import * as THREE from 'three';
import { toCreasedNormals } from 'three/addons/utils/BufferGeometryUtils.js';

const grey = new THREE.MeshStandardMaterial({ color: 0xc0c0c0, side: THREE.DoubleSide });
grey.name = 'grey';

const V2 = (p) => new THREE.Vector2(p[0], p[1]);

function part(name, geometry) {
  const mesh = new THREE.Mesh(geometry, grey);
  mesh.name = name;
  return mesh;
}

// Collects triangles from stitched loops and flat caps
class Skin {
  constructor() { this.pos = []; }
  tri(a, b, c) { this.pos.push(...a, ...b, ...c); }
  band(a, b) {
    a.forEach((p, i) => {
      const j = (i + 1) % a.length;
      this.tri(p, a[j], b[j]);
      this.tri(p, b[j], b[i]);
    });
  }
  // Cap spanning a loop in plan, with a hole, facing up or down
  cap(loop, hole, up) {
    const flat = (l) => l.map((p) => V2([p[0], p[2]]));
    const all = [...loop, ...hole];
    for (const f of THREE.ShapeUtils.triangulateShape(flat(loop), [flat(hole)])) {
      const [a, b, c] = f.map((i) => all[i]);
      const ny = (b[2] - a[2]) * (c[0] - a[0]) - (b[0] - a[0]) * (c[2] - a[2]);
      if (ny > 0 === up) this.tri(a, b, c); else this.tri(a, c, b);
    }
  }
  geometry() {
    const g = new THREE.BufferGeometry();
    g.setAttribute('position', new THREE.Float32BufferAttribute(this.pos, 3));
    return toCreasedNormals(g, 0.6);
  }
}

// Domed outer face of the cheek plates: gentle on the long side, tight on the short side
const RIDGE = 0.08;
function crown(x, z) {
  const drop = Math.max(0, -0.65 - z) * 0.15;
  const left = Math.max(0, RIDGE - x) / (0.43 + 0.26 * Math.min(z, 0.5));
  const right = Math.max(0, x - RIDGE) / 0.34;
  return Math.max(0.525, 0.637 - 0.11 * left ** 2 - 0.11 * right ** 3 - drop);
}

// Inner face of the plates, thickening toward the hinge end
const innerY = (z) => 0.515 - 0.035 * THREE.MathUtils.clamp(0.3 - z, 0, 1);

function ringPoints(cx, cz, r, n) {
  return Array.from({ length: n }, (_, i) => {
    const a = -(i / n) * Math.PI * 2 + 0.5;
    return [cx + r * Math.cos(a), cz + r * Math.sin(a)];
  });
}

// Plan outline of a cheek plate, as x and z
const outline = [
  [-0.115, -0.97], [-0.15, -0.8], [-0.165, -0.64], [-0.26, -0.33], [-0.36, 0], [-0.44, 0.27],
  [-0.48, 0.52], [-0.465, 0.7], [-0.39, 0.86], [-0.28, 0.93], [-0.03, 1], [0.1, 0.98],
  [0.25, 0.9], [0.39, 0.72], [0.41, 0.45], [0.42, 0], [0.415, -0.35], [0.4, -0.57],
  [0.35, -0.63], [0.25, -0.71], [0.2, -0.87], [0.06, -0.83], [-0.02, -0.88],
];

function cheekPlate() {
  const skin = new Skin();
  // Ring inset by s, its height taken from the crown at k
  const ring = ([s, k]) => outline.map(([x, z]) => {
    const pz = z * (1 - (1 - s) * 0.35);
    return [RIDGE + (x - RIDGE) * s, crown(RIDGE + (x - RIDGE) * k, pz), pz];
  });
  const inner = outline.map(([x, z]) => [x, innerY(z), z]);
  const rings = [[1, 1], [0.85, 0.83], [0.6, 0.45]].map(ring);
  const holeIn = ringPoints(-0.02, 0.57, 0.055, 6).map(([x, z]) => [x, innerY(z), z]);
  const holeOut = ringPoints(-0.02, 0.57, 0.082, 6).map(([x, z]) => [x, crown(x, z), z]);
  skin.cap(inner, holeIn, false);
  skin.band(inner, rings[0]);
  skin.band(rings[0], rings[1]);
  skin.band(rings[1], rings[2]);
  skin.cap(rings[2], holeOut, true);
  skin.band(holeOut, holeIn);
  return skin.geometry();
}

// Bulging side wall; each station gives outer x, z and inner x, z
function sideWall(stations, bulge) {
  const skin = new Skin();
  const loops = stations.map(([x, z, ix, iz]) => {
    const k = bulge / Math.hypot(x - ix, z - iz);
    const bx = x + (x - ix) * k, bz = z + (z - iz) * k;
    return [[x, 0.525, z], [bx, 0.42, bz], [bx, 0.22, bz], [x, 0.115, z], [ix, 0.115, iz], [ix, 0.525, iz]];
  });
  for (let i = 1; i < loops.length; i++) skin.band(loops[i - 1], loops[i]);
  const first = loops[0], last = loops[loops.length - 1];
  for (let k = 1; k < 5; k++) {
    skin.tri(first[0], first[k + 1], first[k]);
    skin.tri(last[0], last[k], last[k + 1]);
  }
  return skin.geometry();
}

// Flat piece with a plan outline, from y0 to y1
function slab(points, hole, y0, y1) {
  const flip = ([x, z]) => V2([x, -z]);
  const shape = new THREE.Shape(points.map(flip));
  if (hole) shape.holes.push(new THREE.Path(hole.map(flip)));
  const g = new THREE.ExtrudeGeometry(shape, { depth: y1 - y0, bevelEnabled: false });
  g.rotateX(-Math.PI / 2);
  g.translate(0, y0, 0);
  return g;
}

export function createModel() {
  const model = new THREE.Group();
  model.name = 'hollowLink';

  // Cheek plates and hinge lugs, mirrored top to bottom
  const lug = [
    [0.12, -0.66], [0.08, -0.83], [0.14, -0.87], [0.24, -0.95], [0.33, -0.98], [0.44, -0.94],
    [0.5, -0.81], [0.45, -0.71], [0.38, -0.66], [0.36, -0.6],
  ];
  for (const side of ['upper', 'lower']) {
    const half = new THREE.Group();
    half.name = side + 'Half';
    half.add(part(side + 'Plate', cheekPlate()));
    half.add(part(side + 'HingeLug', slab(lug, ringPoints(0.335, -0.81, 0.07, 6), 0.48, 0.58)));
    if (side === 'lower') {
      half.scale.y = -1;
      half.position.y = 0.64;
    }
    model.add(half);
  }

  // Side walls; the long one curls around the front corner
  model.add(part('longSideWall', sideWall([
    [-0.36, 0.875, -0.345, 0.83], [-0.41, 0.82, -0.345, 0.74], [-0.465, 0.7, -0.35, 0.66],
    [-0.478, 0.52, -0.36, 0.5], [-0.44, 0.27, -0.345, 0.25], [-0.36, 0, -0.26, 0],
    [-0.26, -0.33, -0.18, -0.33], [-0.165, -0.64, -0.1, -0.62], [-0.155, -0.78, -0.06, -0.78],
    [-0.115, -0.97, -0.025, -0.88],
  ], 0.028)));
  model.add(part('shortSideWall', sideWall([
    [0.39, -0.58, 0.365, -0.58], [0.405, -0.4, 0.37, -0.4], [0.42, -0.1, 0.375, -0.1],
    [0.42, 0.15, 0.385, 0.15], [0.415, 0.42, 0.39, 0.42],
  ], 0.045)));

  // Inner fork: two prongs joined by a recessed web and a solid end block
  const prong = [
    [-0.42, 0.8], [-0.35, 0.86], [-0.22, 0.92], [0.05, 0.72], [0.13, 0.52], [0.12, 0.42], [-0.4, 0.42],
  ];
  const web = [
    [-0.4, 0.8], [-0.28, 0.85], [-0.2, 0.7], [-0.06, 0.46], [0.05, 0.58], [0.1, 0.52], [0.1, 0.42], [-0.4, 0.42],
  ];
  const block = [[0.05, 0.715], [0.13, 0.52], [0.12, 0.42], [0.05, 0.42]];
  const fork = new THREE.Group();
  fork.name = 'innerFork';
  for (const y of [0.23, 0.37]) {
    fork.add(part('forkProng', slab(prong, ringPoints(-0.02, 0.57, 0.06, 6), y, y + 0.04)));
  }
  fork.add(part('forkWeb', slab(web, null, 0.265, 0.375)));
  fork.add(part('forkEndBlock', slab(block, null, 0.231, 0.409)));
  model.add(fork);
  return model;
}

┄┄┄┄┄┄

| TASK REQUIREMENTS |
Return a copy of each line in the entries that contains "slab".

| FINISHED EXERCISE |
function slab(points, hole, y0, y1) {
    half.add(part(side + 'HingeLug', slab(lug, ringPoints(0.335, -0.81, 0.07, 6), 0.48, 0.58)));
    fork.add(part('forkProng', slab(prong, ringPoints(-0.02, 0.57, 0.06, 6), y, y + 0.04)));
  fork.add(part('forkWeb', slab(web, null, 0.265, 0.375)));
  fork.add(part('forkEndBlock', slab(block, null, 0.231, 0.409)));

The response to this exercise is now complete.